A Japanese scientist who helped produce stem cells from skin says controversial research on human embryos must continue for now, as it will take time to put the new breakthrough into practical use.
The announcement last week of the groundbreaking discovery by US and Japanese scientists won praise from leading critics of embryonic stem cell research, including US President George W. Bush and the Roman Catholic Church.
"It was a breakthrough. It allowed us to see a goal. But the goal is far off in the distance," Shinya Yamanaka, the leader of the Kyoto University research team, told AFP in an interview.
The development would eventually allow doctors to create stem cells using a patient's genetic code, eliminating the risk that the body would reject transplanted tissues or organs.
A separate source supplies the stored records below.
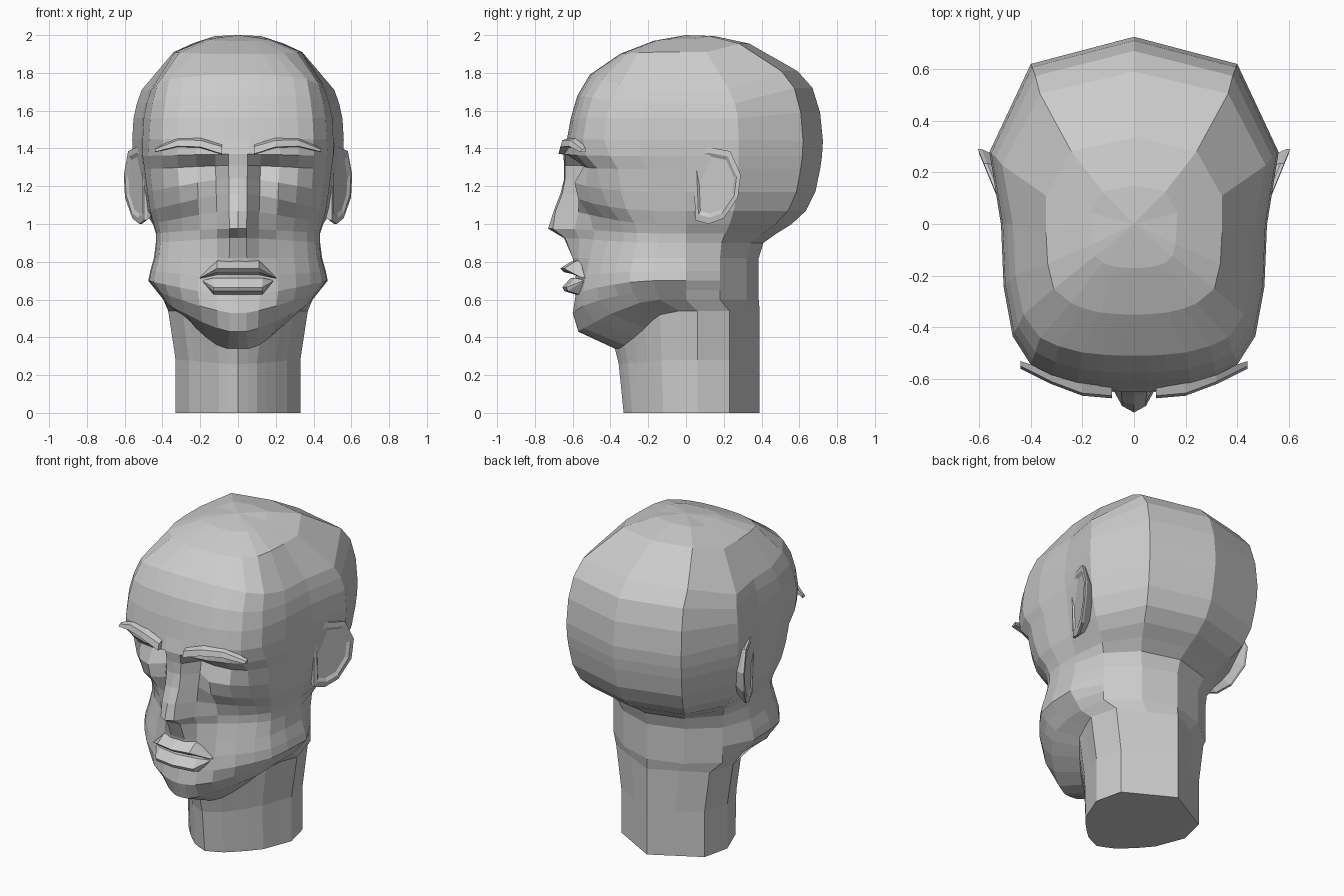
import bpy, bmesh

if "Cube" in bpy.data.objects:
    bpy.data.objects.remove(bpy.data.objects["Cube"])

skin = bpy.data.materials.new("plain grey")
skin.diffuse_color = (0.6, 0.6, 0.6, 1)
skin.use_nodes = True
skin.node_tree.nodes["Principled BSDF"].inputs["Base Color"].default_value = skin.diffuse_color


def lerp(a, b, t):
    return a + (b - a) * t


def make(name, rings, apex=None, mirror=False):
    """Loft closed rings of equal length into one flat-shaded object."""
    bm = bmesh.new()
    loops = [[bm.verts.new(p) for p in r] for r in rings]
    n = len(loops[0])
    for a, b in zip(loops, loops[1:]):
        for i in range(n):
            j = (i + 1) % n
            bm.faces.new((a[i], a[j], b[j], b[i]))
    bm.faces.new(loops[0])
    if apex:
        top = bm.verts.new(apex)
        for i in range(n):
            bm.faces.new((loops[-1][i], loops[-1][(i + 1) % n], top))
    else:
        bm.faces.new(loops[-1])
    if mirror:
        dup = bmesh.ops.duplicate(bm, geom=bm.verts[:] + bm.edges[:] + bm.faces[:])
        for v in dup["geom"]:
            if isinstance(v, bmesh.types.BMVert):
                v.co.x *= -1
    bmesh.ops.recalc_face_normals(bm, faces=bm.faces)
    me = bpy.data.meshes.new(name)
    bm.to_mesh(me)
    bm.free()
    me.materials.append(skin)
    ob = bpy.data.objects.new(name, me)
    bpy.context.collection.objects.link(ob)
    return ob


# ---- head and neck: one loft, each ring is a half outline from front to back
TILT = [0, 0, .1, .3, .55, .75, .9, 1, 1, 1, 1, 1]


def full_ring(half, heights):
    pts = [(x, y, z) for (x, y), z in zip(half, heights)]
    return pts + [(-x, y, z) for x, y, z in reversed(pts[1:-1])]


def tilted(zf, zb):
    return [lerp(zf, zb, t) for t in TILT]


rings = []
neck = [(0, -.33), (.05, -.31), (.1, -.285), (.15, -.24), (.2, -.19), (.23, -.155),
        (.26, -.12), (.295, -.03), (.33, .06), (.29, .23), (.145, .31), (0, .39)]
for zf, zb, sx, sy in ((0, 0, 1, 1), (.26, .28, 1, 1.08), (.34, .54, 1.12, 1.14)):
    rings.append(full_ring([(x * sx, y * sy if y < 0 else y) for x, y in neck], tilted(zf, zb)))

# face rows: front z, back z, back y, side x, then depth of six face columns
FACE = [
    (.43, .60, .385, .39, -.57, -.565, -.54, -.48, -.40, -.31),
    (.53, .65, .385, .43, -.60, -.595, -.585, -.545, -.46, -.36),
    (.62, .70, .385, .47, -.585, -.58, -.57, -.545, -.47, -.38),
    (.72, .75, .385, .46, -.585, -.58, -.565, -.53, -.46, -.38),
    (.82, .82, .385, .44, -.60, -.60, -.57, -.51, -.44, -.36),
    (.925, .90, .41, .43, -.645, -.64, -.565, -.49, -.41, -.33),
    (.975, .95, .48, .43, -.73, -.705, -.59, -.49, -.41, -.33),
    (1.07, 1.0, .56, .445, -.70, -.69, -.57, -.51, -.43, -.35),
    (1.16, 1.07, .635, .465, -.665, -.655, -.56, -.57, -.50, -.41),
    (1.24, 1.17, .685, .48, -.645, -.64, -.545, -.59, -.53, -.45),
    (1.31, 1.29, .71, .495, -.645, -.64, -.535, -.54, -.52, -.47),
    (1.37, 1.36, .72, .505, -.65, -.65, -.64, -.62, -.58, -.53),
]
COLS = [0, .05, .12, .22, .32, .40]


def back_half(yb):
    t = (yb - .385) / .34
    return [(lerp(.38, .56, t ** 1.4), lerp(.18, .28, t)),
            (lerp(.21, .4, t ** .8), lerp(.32, .62, t)), (0, yb)]


for zf, zb, yb, xs, *ys in FACE:
    s = lerp(1, xs / .5, .6)
    half = [(x * s, y) for x, y in zip(COLS, ys)]
    y6 = ys[5] * .45
    half += [(lerp(half[5][0], xs, .7), (ys[5] + y6) / 2 - .02), (xs, y6), (xs + .005, 0)]
    rings.append(full_ring(half + back_half(yb), tilted(zf, zb)))

# cranium rows: z at front, side and back, half width, front y, back y, side fullness
SIDE = [0, 0, 0, .05, .15, .3, .65, 1, 1, 1]
brow = [(0, -.625), (.06, -.625), (.13, -.62), (.22, -.61), (.32, -.58), (.40, -.54),
        (.47, -.43), (.505, -.24), (.515, 0)] + back_half(.725)
for zf, zs, zb, w, yf, yb, f in ((1.45, 1.445, 1.44, .56, -.63, .725, 1),
                                 (1.56, 1.56, 1.59, .553, -.61, .71, 1),
                                 (1.68, 1.64, 1.72, .535, -.575, .67, 1),
                                 (1.79, 1.71, 1.81, .51, -.51, .59, 1),
                                 (1.90, 1.91, 1.955, .34, -.35, .335, 1.09),
                                 (1.97, 1.98, 1.995, .17, -.17, .15, 1.05)):
    half = [(x * w / .56 * (f if 6 <= i <= 8 else 1), lerp(yf, yb, (y + .625) / 1.35))
            for i, (x, y) in enumerate(brow)]
    zz = [lerp(zf, zs, t) for t in SIDE] + [zb, zb]
    rings.append(full_ring(half, zz))
make("head", rings, apex=(0, 0, 2.0))

# ---- ears: raised rim with a shallow bowl, leaning out towards the back
outline = [(.035, 1.38), (.11, 1.41), (.235, 1.385), (.29, 1.26), (.275, 1.14),
           (.20, 1.03), (.12, 1.0), (.05, 1.02)]


def ear_ring(scale, dx):
    pts = [(.15 + (y - .15) * scale, 1.21 + (z - 1.21) * scale) for y, z in outline]
    return [(.502 + .41 * (y - .04) - max(0, 1.1 - z) * .12 + dx, y, z) for y, z in pts]


make("ears", [ear_ring(.75, -.08), ear_ring(1, -.014), ear_ring(1, 0), ear_ring(.84, .002),
              ear_ring(.74, -.01)], mirror=True)

# ---- eyebrows: thin wedge swept along the brow
brows = [[(x, y + .035 * k, z + .025 * k), (x, y - .005, z + .012 * k), (x, y - .015, z - .02 * k),
          (x, y + .035 * k, z - .025 * k)]
         for x, y, z, k in ((.085, -.66, 1.395, 1.2), (.2, -.65, 1.43, 1.1),
                            (.32, -.605, 1.432, 1), (.44, -.545, 1.39, .4))]
make("eyebrows", brows, mirror=True)


# ---- lips: ridge sections narrowing to the mouth corners
def lip(name, profile, corner, xm):
    mid = [(xm, y + .02, z) for y, z in profile]
    end = [(corner[0], corner[1] + (y + .6) * .2, lerp(corner[2], z, .1)) for y, z in profile]
    half = [mid, end]
    left = [[(-x, y, z) for x, y, z in r] for r in reversed(half)]
    make(name, left + [[(0, y, z) for y, z in profile]] + half)


lip("upper_lip", [(-.58, .81), (-.61, .80), (-.665, .765), (-.645, .745), (-.58, .73)],
    (.20, -.54, .71), .11)
lip("lower_lip", [(-.58, .715), (-.61, .715), (-.655, .665), (-.645, .645), (-.58, .625)],
    (.185, -.54, .70), .13)
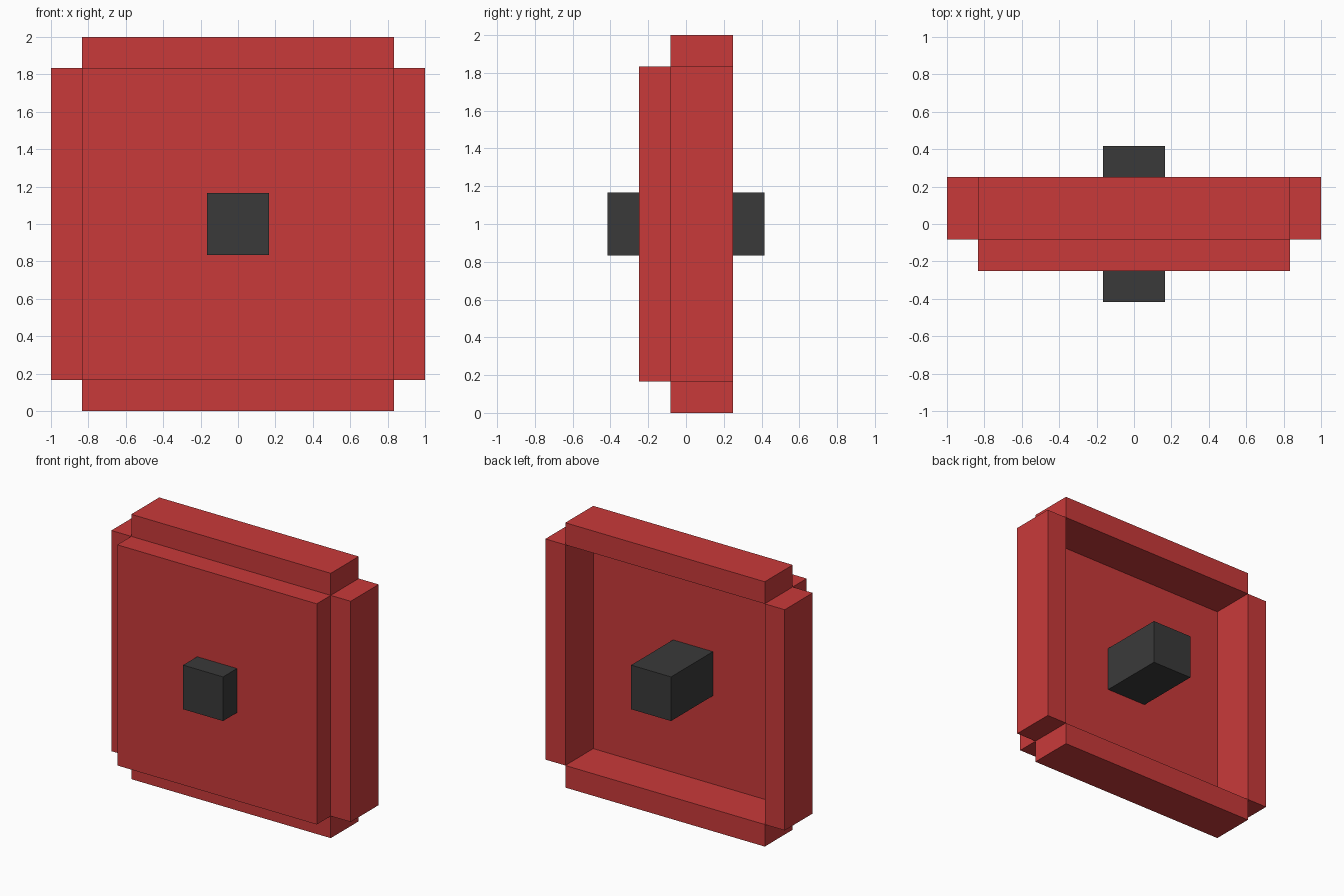
import bpy
import bmesh
from mathutils import Vector

cube = bpy.data.objects.get("Cube")
if cube:
    bpy.data.objects.remove(cube, do_unlink=True)

U = 1 / 6  # block module: the model is 12 units wide and tall


def make_material(name, rgb):
    mat = bpy.data.materials.new(name)
    mat.use_nodes = True
    color = (*rgb, 1.0)
    mat.diffuse_color = color
    bsdf = next(n for n in mat.node_tree.nodes if n.type == 'BSDF_PRINCIPLED')
    bsdf.inputs["Base Color"].default_value = color
    return mat


def box(name, low, high, mat):
    """Flat-shaded box between two corners given in module units."""
    low, high = Vector(low) * U, Vector(high) * U
    bm = bmesh.new()
    bmesh.ops.create_cube(bm, size=1)
    bmesh.ops.scale(bm, vec=high - low, verts=bm.verts)
    mesh = bpy.data.meshes.new(name)
    bm.to_mesh(mesh)
    bm.free()
    mesh.materials.append(mat)
    obj = bpy.data.objects.new(name, mesh)
    obj.location = (low + high) / 2
    bpy.context.collection.objects.link(obj)
    return obj


red = make_material("red", (0.584, 0.0423, 0.0423))
charcoal = make_material("charcoal", (0.0423, 0.0423, 0.0423))

# Raised front panel, whose back is the floor of the rear recess
box("front_panel", (-5, -1.5, 1), (5, -0.5, 11), red)

# Rim bars around the recess, with open notches at the corners
box("top_rim", (-5, -0.5, 11), (5, 1.5, 12), red)
box("bottom_rim", (-5, -0.5, 0), (5, 1.5, 1), red)
box("left_rim", (5, -0.5, 1), (6, 1.5, 11), red)
box("right_rim", (-6, -0.5, 1), (-5, 1.5, 11), red)

# Square hub: short boss in front, long handle behind
box("front_boss", (-1, -2.5, 5), (1, -1.5, 7), charcoal)
box("back_handle", (-1, -0.5, 5), (1, 2.5, 7), charcoal)
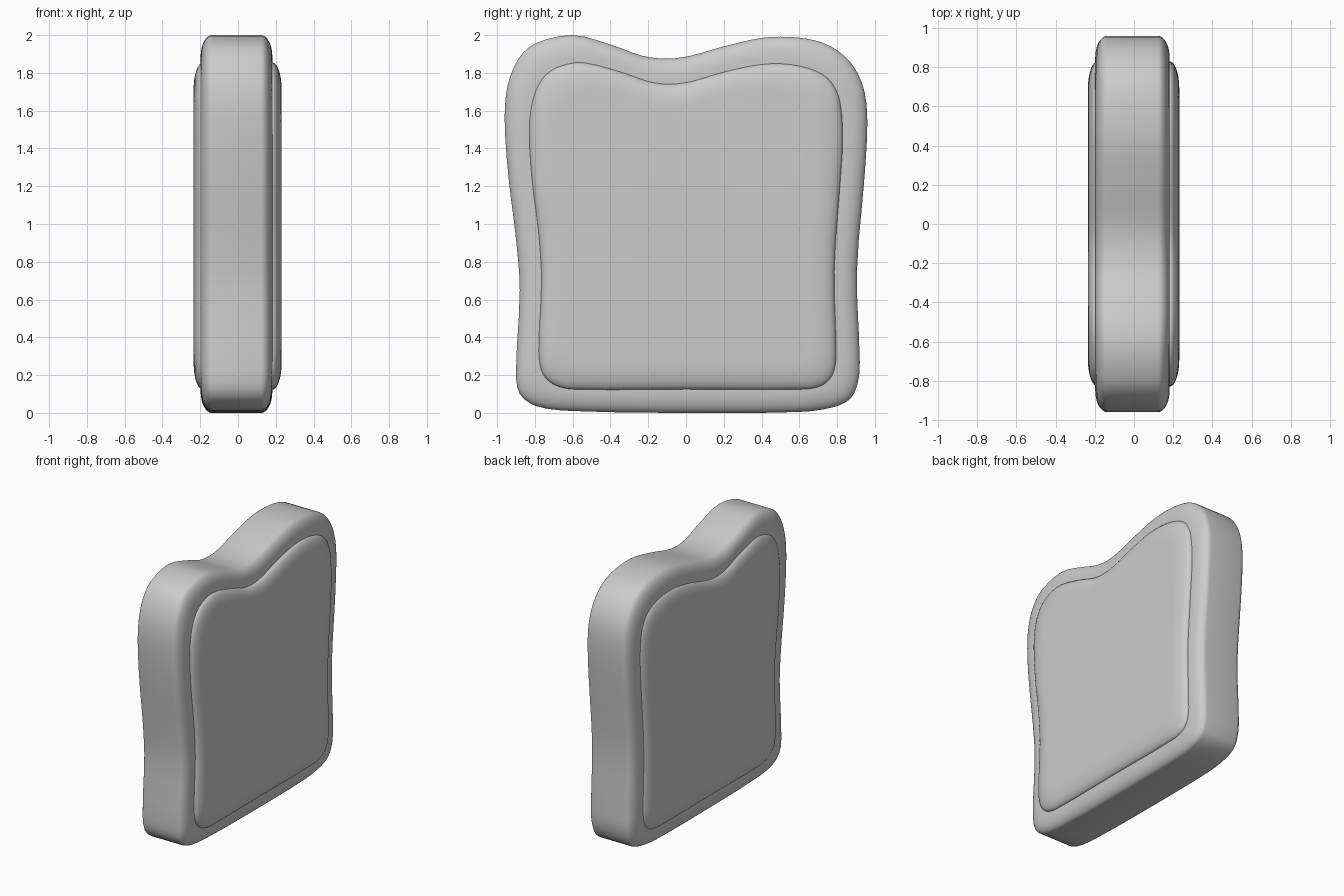
import bpy
import bmesh
import math
from mathutils import Vector

default_cube = bpy.data.objects.get("Cube")
if default_cube:
    bpy.data.objects.remove(default_cube, do_unlink=True)

# Outlines as (y, z) control points, clockwise from the bottom edge
CRUST_OUTLINE = [
    (0, 0), (-.6, .01), (-.79, .035), (-.88, .1), (-.9, .22), (-.88, .65),
    (-.9, .92), (-.94, 1.25), (-.96, 1.55), (-.945, 1.73), (-.89, 1.87),
    (-.8, 1.955), (-.6, 2), (-.4, 1.95), (-.23, 1.89), (-.1, 1.875),
    (.02, 1.89), (.2, 1.94), (.4, 1.985), (.55, 1.99), (.69, 1.97),
    (.8, 1.92), (.89, 1.83), (.945, 1.7), (.96, 1.53), (.945, 1.25),
    (.905, .75), (.92, .27), (.91, .16), (.87, .075), (.78, .03), (.6, .005),
]
CRUMB_OUTLINE = [
    (0, .125), (-.6, .125), (-.7, .15), (-.76, .21), (-.78, .33), (-.765, .7),
    (-.78, .95), (-.815, 1.23), (-.83, 1.5), (-.81, 1.66), (-.76, 1.77),
    (-.68, 1.83), (-.55, 1.855), (-.33, 1.8), (-.2, 1.755), (-.09, 1.74),
    (.03, 1.755), (.2, 1.805), (.4, 1.845), (.55, 1.845), (.69, 1.81),
    (.77, 1.75), (.815, 1.65), (.83, 1.45), (.815, 1.2), (.785, .75),
    (.795, .3), (.775, .2), (.72, .145), (.62, .125),
]
CENTRE = Vector((0, 1))
MEAN_RADIUS = .86


def smooth_loop(points, steps=3):
    """Pass a closed Catmull-Rom spline through the points."""
    loop = [Vector(p) for p in points]
    count = len(loop)
    result = []
    for i in range(count):
        before, start, end, after = (loop[(i + k) % count] for k in (-1, 0, 1, 2))
        # Scale tangents by chord length so uneven spacing does not overshoot
        span = (end - start).length
        tangent_a = (end - before) * span / ((start - before).length + span)
        tangent_b = (after - start) * span / ((after - end).length + span)
        for s in range(steps):
            t = s / steps
            rest = 1 - t
            result.append(start * (1 + 2 * t) * rest * rest
                          + tangent_a * t * rest * rest
                          + end * t * t * (3 - 2 * t)
                          - tangent_b * t * t * rest)
    return result


def rounded_slab(name, outline, middle, half_width, round_width, round_inset, steps=8):
    """Loft an outline along x, easing it inwards at both faces."""
    loop = smooth_loop(outline)
    quarter = []
    for k in range(steps + 1):
        angle = math.pi / 2 * k / steps
        quarter.append((half_width - round_width * (1 - math.sin(angle)),
                        round_inset * (1 - math.cos(angle))))
    sections = [(-x, inset) for x, inset in reversed(quarter)] + quarter

    bm = bmesh.new()
    rings = []
    for x, inset in sections:
        scale = 1 - inset / MEAN_RADIUS
        ring = []
        for point in loop:
            y, z = CENTRE + (point - CENTRE) * scale
            ring.append(bm.verts.new((middle + x, y, z)))
        rings.append(ring)
    for lower, upper in zip(rings, rings[1:]):
        for i in range(len(loop)):
            j = (i + 1) % len(loop)
            bm.faces.new((lower[i], lower[j], upper[j], upper[i]))
    bm.faces.new(rings[0])
    bm.faces.new(rings[-1])
    bmesh.ops.recalc_face_normals(bm, faces=bm.faces)

    mesh = bpy.data.meshes.new(name)
    bm.to_mesh(mesh)
    bm.free()
    obj = bpy.data.objects.new(name, mesh)
    bpy.context.collection.objects.link(obj)
    bpy.ops.object.select_all(action='DESELECT')
    obj.select_set(True)
    bpy.context.view_layer.objects.active = obj
    bpy.ops.object.shade_smooth_by_angle(angle=math.radians(40))
    return obj


# Outer crust, and the soft crumb that swells out of both faces
rounded_slab("bread_crust", CRUST_OUTLINE, middle=-.008,
             half_width=.19, round_width=.06, round_inset=.1)
rounded_slab("bread_crumb", CRUMB_OUTLINE, middle=-.002,
             half_width=.233, round_width=.05, round_inset=.14)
But Yamanaka cautioned it would still take a long time before researchers could treat stem cells from skin like those from embryos.
"Scientists have to continue embryonic stem cell research as it would take some time for us -- at least a year, I would say -- to prove its safety in research on monkey cells," followed by tests on human cells, he said.
Research involving embryonic stem cells -- which can develop into various organs or nerves -- is seen as having the potential to save lives by helping find cures for diseases such as cancer and diabetes.
But the studies have provoked a furore among religious conservatives, who argue that such research destroys a human life, albeit one at its earliest stage of development.
Bush has banned all federal funding for research on new human stem cells, battling with Congress, although money is still available for research on embryos gathered before the ban.
Japan, the largest spender on scientific research after the United States, has fewer taboos about embryonic research.
However, all projects in Japan need approval from a government panel on bioethics, which has restrictions including a prohibition on attempts at human cloning. Many women are also hesitant to donate eggs.
"Before our success in the human skin research, we had to do research on animals because it is extremely hard to obtain human embryonic stem cells for research purposes," Yamanaka said.
Yamanaka's team generated versatile iPS (induced Pluripotent Stem) cells, which, like embryonic stem cells, can develop into various organs and tissues.
The researchers last year generated the world's first iPS cell by introducing four genes into mice skin.
In the breakthrough project, they succeeded in generating the human iPS cells by putting the same four genes into human skin cells.
This alternative way of developing stem cells, however, holds the risk of causing cancer because it uses a retrovirus -- seen as having a carcinogenic quality -- to make the skin cell function as a stem cell.
In addition, one of the four genes is a cancer gene.
"We have to test the safety of the alternative stem cells first, including the risk of cancer," said Yamanaka.
"But honestly, I can't predict at all how long it may take for us to solve the challenges," he said.
"We were able to adapt our mice experiment to human skin a year later, but it could have taken years. The same can be said for our future research," he said.
Other challenges include trying to verify that the iPS cells function in exactly the same way as embryonic stem cells using human eggs, he said.
Theoretically, iPS cells could also develop into human eggs and sperm. "Further research must be done in order to avoid the misuse of reproductive cells," Yamanaka said.
In a bid to skirt the ethical debate, another set of Japanese researchers in March said they had succeeded in cloning mouse embryos from unfertilised eggs, believing it was less controversial than using fertilised eggs.